No one was certain Paw would make it from her hometown of Kyaukkyi, onto the flight out of the country until the jet was airborne. A week after her exit, she says, restrictions tightened even further.
That she would end up at UMass Lowell as a Global Studies Ph.D. student wasn’t a surprise, though it came about rapidly.
A small team from UML worked on Paw’s behalf. For days before she left Myanmar, the university – especially in the College of Fine Arts, Humanities and Social Sciences — rallied behind the scenes to help welcome Paw as a student. Dean Luis Falcone, Assoc. Dean for Research and Graduate Programs Richard Serna, Vice Provost for Graduate and Professional Studies Steven Tello and Assoc. Prof. Jenifer Whitten-Woodring, who is interim dean of Honors College, and Assoc. Prof. Angelica Duran-Martinez, director of the Global Studies program, were among those who cleared the path for Paw’s arrival. 
A research stipend was set up, documents were processed and living arrangements made.
Ardeth Thawnghmung, chair of the Political Science Department and interim director of Peace and Conflict Studies, is hosting Paw. Thawnghmung is also Karen, and arrived in the U.S. in 1990 with $60 in her pocket. She was eventually hosted for a year by a host family in California then for two years by an Indiana family whose parents had been missionaries to Burma. 
“I told Moo Moo, ‘You can stay in my house for free,’” says Thawnghmung, who joined the UML faculty in 2004. “I was blessed by these people and I want to do the same thing for her.” 
Paw earned her master’s degree in public management and policy analysis in 2020 from International University of Japan. She is a master of using data, says Thawnghmung.
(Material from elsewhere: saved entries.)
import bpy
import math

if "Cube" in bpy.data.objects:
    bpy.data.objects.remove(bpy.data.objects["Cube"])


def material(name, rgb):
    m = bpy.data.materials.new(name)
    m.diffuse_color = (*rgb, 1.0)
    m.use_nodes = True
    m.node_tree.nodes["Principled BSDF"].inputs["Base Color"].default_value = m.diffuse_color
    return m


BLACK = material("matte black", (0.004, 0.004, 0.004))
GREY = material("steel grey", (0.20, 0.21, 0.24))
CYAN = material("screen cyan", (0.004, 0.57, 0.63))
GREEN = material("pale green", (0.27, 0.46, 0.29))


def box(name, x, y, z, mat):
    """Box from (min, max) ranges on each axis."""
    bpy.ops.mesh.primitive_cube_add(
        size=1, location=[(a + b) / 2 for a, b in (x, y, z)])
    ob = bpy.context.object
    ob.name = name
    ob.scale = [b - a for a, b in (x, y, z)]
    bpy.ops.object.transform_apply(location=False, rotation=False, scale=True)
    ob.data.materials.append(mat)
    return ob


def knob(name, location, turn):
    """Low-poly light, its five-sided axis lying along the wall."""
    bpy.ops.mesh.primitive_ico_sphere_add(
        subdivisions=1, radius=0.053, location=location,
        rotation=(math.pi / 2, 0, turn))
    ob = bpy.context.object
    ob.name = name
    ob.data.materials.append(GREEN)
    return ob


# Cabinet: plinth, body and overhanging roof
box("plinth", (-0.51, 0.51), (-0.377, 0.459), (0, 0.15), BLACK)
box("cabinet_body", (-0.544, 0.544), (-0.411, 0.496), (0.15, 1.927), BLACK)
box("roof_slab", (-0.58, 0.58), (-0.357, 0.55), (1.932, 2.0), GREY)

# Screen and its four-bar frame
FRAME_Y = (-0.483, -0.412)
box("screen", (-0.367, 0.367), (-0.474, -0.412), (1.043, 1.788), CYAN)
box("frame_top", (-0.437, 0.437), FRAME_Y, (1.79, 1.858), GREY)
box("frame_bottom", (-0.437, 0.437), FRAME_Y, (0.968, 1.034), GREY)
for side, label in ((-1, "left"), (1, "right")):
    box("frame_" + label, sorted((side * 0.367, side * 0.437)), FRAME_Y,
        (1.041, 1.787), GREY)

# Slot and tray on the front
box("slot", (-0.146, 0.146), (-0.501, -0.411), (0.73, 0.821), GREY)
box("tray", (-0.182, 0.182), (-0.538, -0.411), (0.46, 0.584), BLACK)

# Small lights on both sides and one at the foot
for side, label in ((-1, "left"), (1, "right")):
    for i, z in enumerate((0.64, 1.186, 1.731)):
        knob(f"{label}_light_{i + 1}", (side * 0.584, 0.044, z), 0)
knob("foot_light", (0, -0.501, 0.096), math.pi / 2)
She also has degrees in business management, development studies, international relations and geography. 
Her prowess with data earned Paw a job with the Enlightened Myanmar Research Foundation (EMReF), a nonprofit working for the development of evidence-based policy making and independent research practices in Myanmar. It was founded in Yangon, Myanmar, by natives Myat The Thitsar and her twin sister, Myat Thet Thitsar. Myat The, a UMass Lowell Ph.D. student in Global Studies, lives in and runs the nonprofit from Lowell.
Shortly after Paw began her work with EMReF, the coup happened. The foundation suspended its activities. 
“I was the newest person, so I would be the first to be laid off,” says Paw. 
Paw had planned to get her doctorate, but not for another five years. But her schedule suddenly opened, and her country was closing, ever tighter.
Myat The recommended UMass Lowell, then contacted Thawnghmung, who set the wheels in motion for Paw’s arrival.
Paw brings a unique perspective to campus, says Whitten-Woodring. 
“We can’t imagine what it would be like to live under martial law. She absolutely knows. Very little is known about Myanmar from outside scholars because they can’t get access. It’s one of the most closed-off countries in the world, right up there with North Korea,” Whitten-Woodring says. “She will bring all of that to the classroom. It’s a very unique opportunity for our students.”
As Paw settles into her new home at UMass Lowell, she is thinking of her homeland. She is hopeful that the military coup will end soon and free democratic elections and freedoms will be restored.
“I just want my people to live peacefully,” she says, adding that she would like to work “behind the scenes” to help bring peace to Myanmar. “They don’t want war and don’t want fighting, just peace.”